*2 (internal quotations omitted). The Court also explained
that a district court's “inherent authority to
control its docket and ensure the prompt resolution of
lawsuits” includes the “ability to dismiss a
complaint on shotgun pleading grounds.” Id.
Gharfeh and Carnival extensively rely on Franza v. Royal
Caribbean Cruises, Ltd., 12');">12');">12');">1225');">772 F.3d 12');">12');">12');">1225 (11th Cir. 2014),
a comprehensive and detailed treatment of federal general
maritime law applied in a medical malpractice setting.
Franza rejected as “an outdated rule that
serves no useful purpose in modern maritime law” a
non-binding Fifth Circuit case that many district courts in
this Circuit had relied on for several years in rejecting
passengers' claims against cruise ships for medical
malpractice under a respondeat superior theory of
vicarious liability: Barbetta v. S/S Bermuda Star,
848 F.2d 1364 (5th Cir. 1998). Franza, 772 F.3d at
12');">12');">12');">1248. After providing a nuanced historical summary and
analysis of general maritime law and its application to
medical negligence claims, Franza held: “we do
not find that the arguments set forth in Barbetta
justify its broad grant of immunity from vicarious liability
in all claims of medical malpractice.” Id.
Franza Court further held that medical malpractice
claims by passengers are also permissible under an
apparent agency theory of liability, thus allowing a
passenger to sue a shipowner for medical negligence “if
he can properly plead and prove detrimental, justifiable
reliance on the apparent agency of a ship's medical
staff-member.” Id. at 12');">12');">12');">1249.
addition to discussing the legal viability of passengers'
claims against shipowners in a medical malpractice context,
Franza also discussed myriad policy reasons
underlying its holding. Because both sides here rely so
heavily on Franza and because that case analyzes and
discusses many principles which apply here and which render
some earlier district court evaluations inapplicable or
unhelpful, a full discussion is appropriate.
appellate court succinctly outlined the facts:
In this maritime negligence dispute, an elderly cruise ship
passenger fell and bashed his head while the vessel, the
“Explorer of the Seas, ” was docked at port in
Bermuda. The injured traveler, Pasquale Vaglio, was wheeled
back onto the ship, where he sought treatment from the
onboard medical staff in the ship's designated medical
center. Over the next few hours, Vaglio allegedly received
such negligent medical attention that his life could not be
saved. In particular, the ship's nurse purportedly failed
to assess his cranial trauma, neglected to conduct any

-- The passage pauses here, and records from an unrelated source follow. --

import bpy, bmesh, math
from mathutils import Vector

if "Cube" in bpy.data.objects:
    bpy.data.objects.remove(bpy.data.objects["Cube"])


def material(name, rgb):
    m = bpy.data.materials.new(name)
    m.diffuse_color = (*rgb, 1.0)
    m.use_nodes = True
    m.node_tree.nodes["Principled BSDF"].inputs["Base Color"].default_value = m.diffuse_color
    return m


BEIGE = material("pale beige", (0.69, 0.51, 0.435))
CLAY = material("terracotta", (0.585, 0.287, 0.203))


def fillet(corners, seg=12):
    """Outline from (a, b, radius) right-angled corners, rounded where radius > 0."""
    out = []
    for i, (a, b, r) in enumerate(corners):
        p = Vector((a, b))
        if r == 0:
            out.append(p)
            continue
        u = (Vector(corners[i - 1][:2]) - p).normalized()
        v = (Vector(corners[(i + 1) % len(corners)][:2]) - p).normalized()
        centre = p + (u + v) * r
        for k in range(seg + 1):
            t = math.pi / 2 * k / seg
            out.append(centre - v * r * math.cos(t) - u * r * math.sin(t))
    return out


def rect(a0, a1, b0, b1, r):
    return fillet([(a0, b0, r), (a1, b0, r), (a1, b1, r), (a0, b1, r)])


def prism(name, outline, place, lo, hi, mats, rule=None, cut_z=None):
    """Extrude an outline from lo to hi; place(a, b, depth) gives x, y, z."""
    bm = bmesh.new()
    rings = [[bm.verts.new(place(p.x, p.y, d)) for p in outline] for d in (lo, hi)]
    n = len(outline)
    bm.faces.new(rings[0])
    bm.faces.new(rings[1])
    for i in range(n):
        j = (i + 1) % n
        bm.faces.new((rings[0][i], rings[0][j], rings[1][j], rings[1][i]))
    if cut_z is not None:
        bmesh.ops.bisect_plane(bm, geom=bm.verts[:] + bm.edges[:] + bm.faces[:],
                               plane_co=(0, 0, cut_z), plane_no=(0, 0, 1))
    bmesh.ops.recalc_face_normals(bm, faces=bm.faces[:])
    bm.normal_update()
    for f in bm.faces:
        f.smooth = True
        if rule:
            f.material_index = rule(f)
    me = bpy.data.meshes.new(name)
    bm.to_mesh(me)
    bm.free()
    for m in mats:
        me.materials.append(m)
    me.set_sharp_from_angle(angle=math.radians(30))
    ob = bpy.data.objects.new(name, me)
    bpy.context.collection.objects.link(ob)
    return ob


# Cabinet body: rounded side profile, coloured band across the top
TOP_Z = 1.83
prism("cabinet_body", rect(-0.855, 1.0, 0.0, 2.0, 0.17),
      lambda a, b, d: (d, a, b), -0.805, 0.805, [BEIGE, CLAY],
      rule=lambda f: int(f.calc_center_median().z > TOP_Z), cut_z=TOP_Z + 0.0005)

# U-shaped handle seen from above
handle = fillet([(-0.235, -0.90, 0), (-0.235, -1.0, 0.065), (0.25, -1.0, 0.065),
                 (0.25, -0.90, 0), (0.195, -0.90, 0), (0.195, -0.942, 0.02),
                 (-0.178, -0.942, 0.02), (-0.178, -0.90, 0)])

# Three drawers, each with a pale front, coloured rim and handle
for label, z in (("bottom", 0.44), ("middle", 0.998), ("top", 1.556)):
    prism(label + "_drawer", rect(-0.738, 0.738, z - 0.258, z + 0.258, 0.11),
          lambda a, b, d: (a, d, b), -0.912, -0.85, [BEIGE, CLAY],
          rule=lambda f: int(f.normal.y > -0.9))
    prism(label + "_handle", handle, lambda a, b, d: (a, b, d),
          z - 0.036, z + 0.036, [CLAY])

diagnostic scans, and released him with no treatment to speak
of. The onboard doctor, for his part, failed even to meet
with Vaglio for nearly four hours. Tragically, Vaglio died
about a week later. Now, Vaglio's daughter, appellant
Patricia Franza, seeks to hold the cruise line, Royal
Caribbean Cruises, Ltd. , vicariously liable for the
purported negligence of two of its employees, the ship's
doctor and its nurse, under one of two theories: actual
agency (also termed respondeat superior) or apparent agency.
Id. at 12');">12');">12');">1227-28.
also provided the procedural context in a ...